──────── EXERCISE INPUTS ────────
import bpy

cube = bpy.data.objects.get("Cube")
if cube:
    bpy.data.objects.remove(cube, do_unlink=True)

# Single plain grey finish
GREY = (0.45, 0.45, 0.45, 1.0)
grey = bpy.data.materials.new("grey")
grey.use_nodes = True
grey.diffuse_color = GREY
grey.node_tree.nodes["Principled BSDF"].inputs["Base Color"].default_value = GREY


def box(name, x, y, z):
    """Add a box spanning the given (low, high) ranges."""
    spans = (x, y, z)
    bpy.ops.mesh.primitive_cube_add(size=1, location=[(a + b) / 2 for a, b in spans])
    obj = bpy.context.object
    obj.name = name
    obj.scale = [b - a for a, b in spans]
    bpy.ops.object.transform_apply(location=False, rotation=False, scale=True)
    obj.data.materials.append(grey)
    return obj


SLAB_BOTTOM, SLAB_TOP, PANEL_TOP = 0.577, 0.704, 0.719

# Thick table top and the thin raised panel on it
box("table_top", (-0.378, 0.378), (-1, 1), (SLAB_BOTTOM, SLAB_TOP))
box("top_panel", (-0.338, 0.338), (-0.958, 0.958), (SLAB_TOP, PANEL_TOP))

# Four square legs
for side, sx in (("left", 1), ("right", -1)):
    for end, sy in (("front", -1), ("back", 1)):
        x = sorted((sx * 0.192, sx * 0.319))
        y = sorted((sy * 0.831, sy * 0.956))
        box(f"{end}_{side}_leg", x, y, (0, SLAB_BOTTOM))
────────
# WHAT YOU SHOULD DO
Pull from the data each line where the string "spans" turns up.

# REPLY
    spans = (x, y, z)
    bpy.ops.mesh.primitive_cube_add(size=1, location=[(a + b) / 2 for a, b in spans])
    obj.scale = [b - a for a, b in spans]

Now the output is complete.